This mold is commonly found in the air from late spring into fall. It is at its daily peak from noon until 3 P.M. It grows in the soil and on the leaves, stems, flowers and fruit of many vegetables, cereal grains. and flowering plants. For example, it is found on tomato plants, beans, cabbage and chrysanthemums.
This is commonly found in the soil. It also grows on food stored under damp conditions. One type is common on wet surfaces in bathrooms and in drip pans of refrigerators and other appliances. This is commonly called mildew.
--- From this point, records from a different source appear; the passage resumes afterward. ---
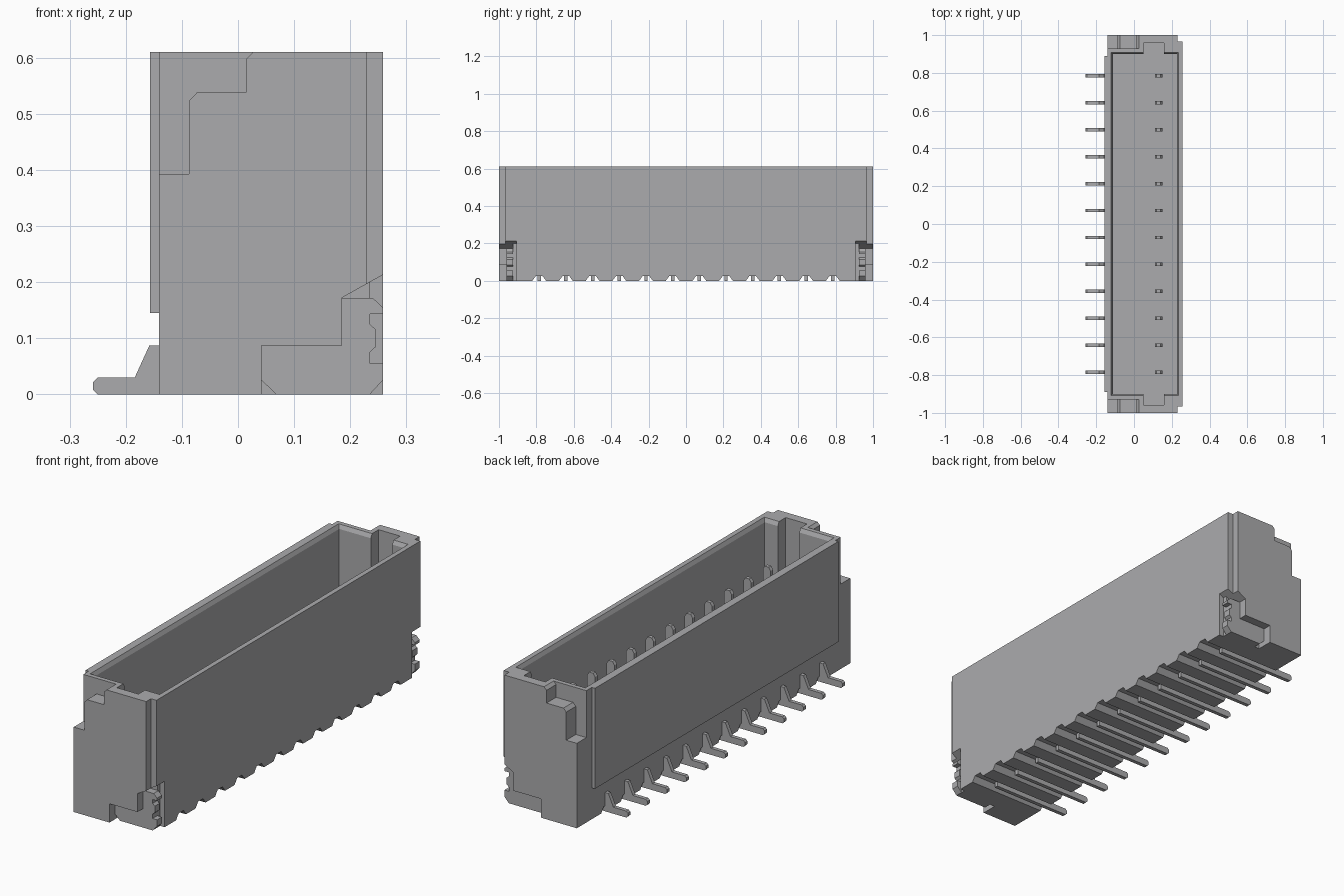
import bpy, bmesh

cube = bpy.data.objects.get("Cube")
if cube:
    bpy.data.objects.remove(cube)

grey = bpy.data.materials.new("mid grey")
grey.use_nodes = True
grey.diffuse_color = (0.41, 0.41, 0.42, 1)
grey.node_tree.nodes["Principled BSDF"].inputs["Base Color"].default_value = grey.diffuse_color

PLACE = {"x": lambda a, b, c: (c, a, b),
         "y": lambda a, b, c: (a, c, b),
         "z": lambda a, b, c: (a, b, c)}


def prism(name, axis, low, high, points, end_points=None):
    """Extrude a profile along an axis, optionally lofting to a second profile."""
    bm = bmesh.new()
    start = [bm.verts.new(PLACE[axis](a, b, low)) for a, b in points]
    end = [bm.verts.new(PLACE[axis](a, b, high)) for a, b in end_points or points]
    bm.faces.new(start)
    bm.faces.new(end)
    for i in range(len(start)):
        j = (i + 1) % len(start)
        bm.faces.new((start[i], start[j], end[j], end[i]))
    bmesh.ops.recalc_face_normals(bm, faces=bm.faces)
    mesh = bpy.data.meshes.new(name)
    bm.to_mesh(mesh)
    bm.free()
    mesh.materials.append(grey)
    obj = bpy.data.objects.new(name, mesh)
    bpy.context.collection.objects.link(obj)
    return obj


def rect(a0, a1, b0, b1):
    return [(a0, b0), (a1, b0), (a1, b1), (a0, b1)]


def cut(target, cutter):
    """Subtract the cutter, bake the result and discard the cutter."""
    mod = target.modifiers.new("cut", "BOOLEAN")
    mod.operation = "DIFFERENCE"
    mod.solver = "EXACT"
    mod.object = cutter
    graph = bpy.context.evaluated_depsgraph_get()
    result = bpy.data.meshes.new_from_object(target.evaluated_get(graph))
    target.modifiers.clear()
    target.data = result
    bpy.data.objects.remove(cutter)


TOP, FLOOR = 0.61, 0.15
PINS = [(i - 5.5) * 0.1427 for i in range(12)]

# Housing outline with stepped corners
half = [(0.23, 1), (-0.141, 1), (-0.141, 0.89), (-0.157, 0.89)]
outline = [(0.258, 0.965), (0.23, 0.965)] + half
outline += [(x, -y) for x, y in reversed(outline)]
housing = prism("housing", "z", 0, TOP, outline)

# Back panel stops short of the base
cut(housing, prism("cutter", "z", -0.1, 0.145, rect(-0.3, -0.141, -0.95, 0.95)))

# Open cavity with a chamfered rim
cut(housing, prism("cutter", "z", FLOOR, 0.7, rect(-0.112, 0.227, -0.9, 0.9)))
cut(housing, prism("cutter", "z", 0.592, 0.616,
                   rect(-0.112, 0.227, -0.9, 0.9), rect(-0.124, 0.238, -0.912, 0.912)))

# Shapes cut into both ends
shoulder = [(-0.3, 0.393), (-0.087, 0.393), (-0.087, 0.523), (-0.073, 0.538), (0.014, 0.538),
            (0.014, 0.597), (0.027, TOP), (0.027, 0.7), (-0.3, 0.7)]
pocket = [(0.042, -0.1), (0.042, 0.087), (0.185, 0.087), (0.185, 0.172), (0.3, 0.236), (0.3, -0.1)]
deep_pocket = [(0.235, -0.1), (0.235, 0.2), (0.3, 0.236), (0.3, -0.1)]
tab = [(0.068, 0), (0.042, 0.025), (0.042, 0.087), (0.185, 0.087), (0.185, 0.172), (0.24, 0.172),
       (0.258, 0.155), (0.258, 0.143), (0.235, 0.143), (0.235, 0.125), (0.246, 0.115),
       (0.246, 0.085), (0.235, 0.075), (0.235, 0.055), (0.258, 0.055), (0.258, 0.025), (0.235, 0)]

for side, s in (("left", 1), ("right", -1)):
    cut(housing, prism("cutter", "y", s * 0.93, s * 1.1, shoulder))
    cut(housing, prism("cutter", "y", s * 0.925, s * 1.1, pocket))
    cut(housing, prism("cutter", "y", s * 0.905, s * 1.1, deep_pocket))
    # Keyway in the end wall
    cut(housing, prism("cutter", "y", s * 0.85, s * 0.957, rect(0.05, 0.16, FLOOR, 0.7)))
    # Metal hold-down tab
    prism("hold_down_tab_" + ("back" if s > 0 else "front"), "y", s * 0.925, s * 0.96, tab)

# Tapered channels across the underside
for y in PINS:
    cut(housing, prism("cutter", "x", -0.3, 0.4,
                       [(y - 0.044, -0.01), (y - 0.018, 0.025), (y + 0.018, 0.025), (y + 0.044, -0.01)]))

# Contact pins and their soldering leads
lead = [(-0.25, 0), (0.15, 0), (0.15, 0.03), (-0.1, 0.03), (-0.1, 0.087), (-0.158, 0.087),
        (-0.184, 0.03), (-0.25, 0.03), (-0.258, 0.022), (-0.258, 0.008)]
pin = [(0.11, 0.1), (0.15, 0.1), (0.15, 0.445), (0.14, 0.46), (0.12, 0.46), (0.11, 0.445)]
for i, y in enumerate(PINS, 1):
    prism(f"contact_pin_{i}", "y", y - 0.009, y + 0.009, pin)
    prism(f"solder_lead_{i}", "y", y - 0.009, y + 0.009, lead)

# Small raised marks on the cavity floor
for y in (PINS[8], PINS[5]):
    prism("floor_mark", "z", FLOOR - 0.01, FLOOR + 0.004, rect(-0.055, -0.005, y - 0.01, y + 0.01))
(Hormodendrium) The spores of this mold are very common in large numbers in the air. The highest levels occur from midsummer through December. The daily peak is from 11 A.M. to 3 P.M. This mold grows in the soil, on dead leaves and may even be found on the leaves of some living plants.
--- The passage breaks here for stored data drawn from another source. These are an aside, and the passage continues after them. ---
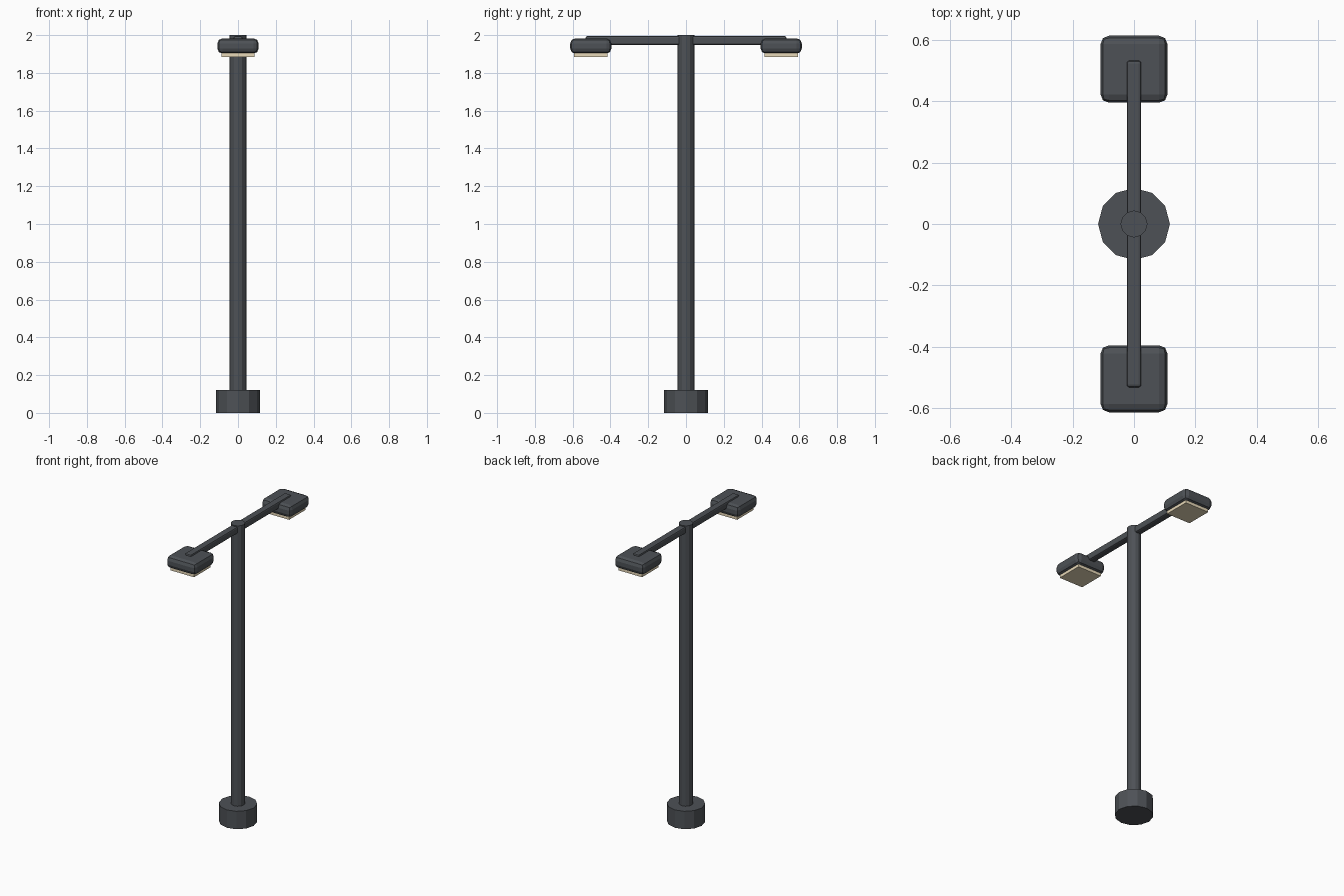
import bpy

if "Cube" in bpy.data.objects:
    bpy.data.objects.remove(bpy.data.objects["Cube"])


def material(name, rgb):
    m = bpy.data.materials.new(name)
    m.diffuse_color = (*rgb, 1)
    m.use_nodes = True
    m.node_tree.nodes["Principled BSDF"].inputs["Base Color"].default_value = m.diffuse_color
    return m


metal = material("dark grey metal", (0.075, 0.083, 0.093))
glow = material("warm lamp panel", (0.80, 0.69, 0.48))


def cylinder(name, radius, z0, z1, sides=12):
    bpy.ops.mesh.primitive_cylinder_add(vertices=sides, radius=radius, depth=z1 - z0,
                                        location=(0, 0, (z0 + z1) / 2))
    ob = bpy.context.object
    ob.name = name
    ob.data.materials.append(metal)


def box(name, lo, hi, mat, bevel=0.0, segments=2):
    bpy.ops.mesh.primitive_cube_add(size=1, location=[(a + b) / 2 for a, b in zip(lo, hi)])
    ob = bpy.context.object
    ob.name = name
    ob.scale = [b - a for a, b in zip(lo, hi)]
    bpy.ops.object.transform_apply(location=False, rotation=False, scale=True)
    ob.data.materials.append(mat)
    if bevel:
        mod = ob.modifiers.new("rounded edges", 'BEVEL')
        mod.width = bevel
        mod.segments = segments


# Footing and pole
cylinder("base", 0.117, 0, 0.12)
cylinder("pole", 0.044, 0.12, 2.0)

# Arm, lamp head and light panel on each side
for side, s in (("front", -1), ("back", 1)):
    def part(name, x, y0, y1, z0, z1, mat, bevel=0.0):
        ya, yb = sorted((s * y0, s * y1))
        box(side + "_" + name, (-x, ya, z0), (x, yb, z1), mat, bevel)

    part("arm", 0.0235, 0.02, 0.532, 1.948, 1.994, metal, 0.009)
    part("lamp_head", 0.109, 0.395, 0.613, 1.902, 1.983, metal, 0.027)
    part("light_panel", 0.088, 0.416, 0.592, 1.885, 1.91, glow)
This mold is often produced in a slimy mass and requires water splashing to get into the air. For this reason, it is most common in the air after rain. Many types of this are found on vegetable and field crops. This mold can be released into the air from infected grasses, cereals and stored fruits and vegetables (ex. tomatoes, potatoes and cucumbers).
Groups of this mold are often blue or green in color and may be seen on citrus fruits, jams, bread, apples and leather in the home. This mold is plentiful inside houses during winter. It peaks around 2 P.M. IT SHOULD BE NOTED THAT AN ALLERGY TO THIS MOLD DOES NOT INDICATE AN ALLERGY TO THE MEDICATION PENICILLIN